The growing debate surrounding transgender athletes

High school wrestler Mack Beggs is in the process of transitioning from female to male, but state policy allows him to wrestle against girls only

More stories from Scott Procter

Recent events surrounding a transgender high school wrestler have America scared for what the Trump administration has in store.


Recent events surrounding a transgender high school wrestler have America scared for what the Trump administration has in store.

Texas high school wrestling championships don’t normally make national news, but this year was an exception.

The tournament headlined 17-year-old Mack Beggs, a transgender boy, who won his weight class against girls. Biggs has been transitioning from female to male for a year and a half, but Texas rules state students must compete as the gender marked on their birth certificate.

Beggs said he wants to wrestle against boys, and many people agree he should. His participation and dominance in the girls’ league has caused dismay among many of Beggs’ competitors, specifically their parents. Some of Beggs’ competitors even forfeited their matches in the regional meet, citing a fear of injury. Beggs claimed via social media the forfeitures were the actions of parents and coaches, not the wrestlers. More often than not, high school kids just want to compete — they don’t care who is put in front of them to wrestle.

The same goes for Beggs, who won the state championship with a winning score of 12/2 in the 110 weight class. He won the 6A championship, the largest enrollment wrestling class, capping off a 52-0 season.

But it wasn’t all sunshine and rainbows for Beggs.

Adding to the controversy of the situation, Beggs’ transition treatment includes taking testosterone. Many competitors and fans argue this treatment gives Beggs an unfair advantage.

A lawsuit was filed by a parent of a competitor who argued Beggs should be wrestling against boys if he identifies as such. The lawsuit sought to ban Beggs from competing against girls and boys in the state tournament as long as he is taking testosterone. However, Texas Education Code rules allow the use of steroids if prescribed by a medical practitioner, making Beggs fully eligible to wrestle.

Beggs’ victory came just days after the Trump administration removed some federal protections for transgender students. These protections, initially put in place by President Barack Obama, instructed public schools to allow transgender students to use restrooms and locker rooms that correspond with their gender identity.

Beggs is a microcosm of the messy reality of gender. Transgender boys and girls aren’t going anywhere, and conflicts dealing with them leave lawmakers with one of two options: Accommodate everyone who identifies as transgender, or refuse to accommodate and pretend the issue doesn’t exist.

There are drawbacks to each solution. Accommodating each and every transgender athlete may lead to fear of cheating the system, men competing against women for example. It mirrors the argument of transgender women in bathrooms, the idea that men who are not actually transgender will take advantage of the law to victimize women and avoid any consequences.
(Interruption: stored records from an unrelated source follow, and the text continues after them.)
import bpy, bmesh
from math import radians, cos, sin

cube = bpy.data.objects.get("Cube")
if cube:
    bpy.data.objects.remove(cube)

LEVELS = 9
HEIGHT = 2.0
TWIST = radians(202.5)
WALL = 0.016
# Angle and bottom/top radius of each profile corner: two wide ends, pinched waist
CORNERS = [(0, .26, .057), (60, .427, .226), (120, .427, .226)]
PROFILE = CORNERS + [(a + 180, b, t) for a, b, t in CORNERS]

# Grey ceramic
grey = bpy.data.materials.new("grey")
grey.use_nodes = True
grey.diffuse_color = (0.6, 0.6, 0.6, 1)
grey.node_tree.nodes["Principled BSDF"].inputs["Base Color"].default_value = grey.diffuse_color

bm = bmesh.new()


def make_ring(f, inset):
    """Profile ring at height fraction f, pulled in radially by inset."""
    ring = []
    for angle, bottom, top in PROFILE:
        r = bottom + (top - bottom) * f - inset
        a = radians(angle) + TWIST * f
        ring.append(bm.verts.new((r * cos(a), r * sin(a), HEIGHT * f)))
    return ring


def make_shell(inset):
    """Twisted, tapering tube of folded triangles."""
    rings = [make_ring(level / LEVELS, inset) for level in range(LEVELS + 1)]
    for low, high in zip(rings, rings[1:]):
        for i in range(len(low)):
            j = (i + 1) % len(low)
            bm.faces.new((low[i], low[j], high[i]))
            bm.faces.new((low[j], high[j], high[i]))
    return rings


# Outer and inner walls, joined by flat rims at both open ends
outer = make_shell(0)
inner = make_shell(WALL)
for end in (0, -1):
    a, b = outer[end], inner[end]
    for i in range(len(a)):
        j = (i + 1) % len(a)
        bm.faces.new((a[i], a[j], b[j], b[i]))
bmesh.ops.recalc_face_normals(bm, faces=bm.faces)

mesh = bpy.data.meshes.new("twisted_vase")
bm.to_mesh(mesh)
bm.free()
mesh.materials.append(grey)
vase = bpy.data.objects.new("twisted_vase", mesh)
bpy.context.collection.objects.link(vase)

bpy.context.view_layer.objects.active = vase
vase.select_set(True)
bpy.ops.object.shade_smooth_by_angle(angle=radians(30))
The second solution puts a state school system or government in the unfair position of judging the validity of transgender people. It is not for the state, or any entity like it, to determine whether someone’s experience transitioning genders is real or not.

This should not be a crisis. Everyone, including Beggs, seems to agree he should be wrestling boys, seeing as he identifies as a male himself. Beggs wrestling against girls represents the conundrum of government trying to impose black and white boundaries on the complex spectrum of gender.

State and federal government should accommodate transgender people as much as possible for the simple idea of acceptance and people’s right to control their own bodies and identities. There will surely be uncomfortable situations and conversations regarding this issue, but those uneasy feelings should not prevent people from being who they are or even limit their chances to participate in the sport they love.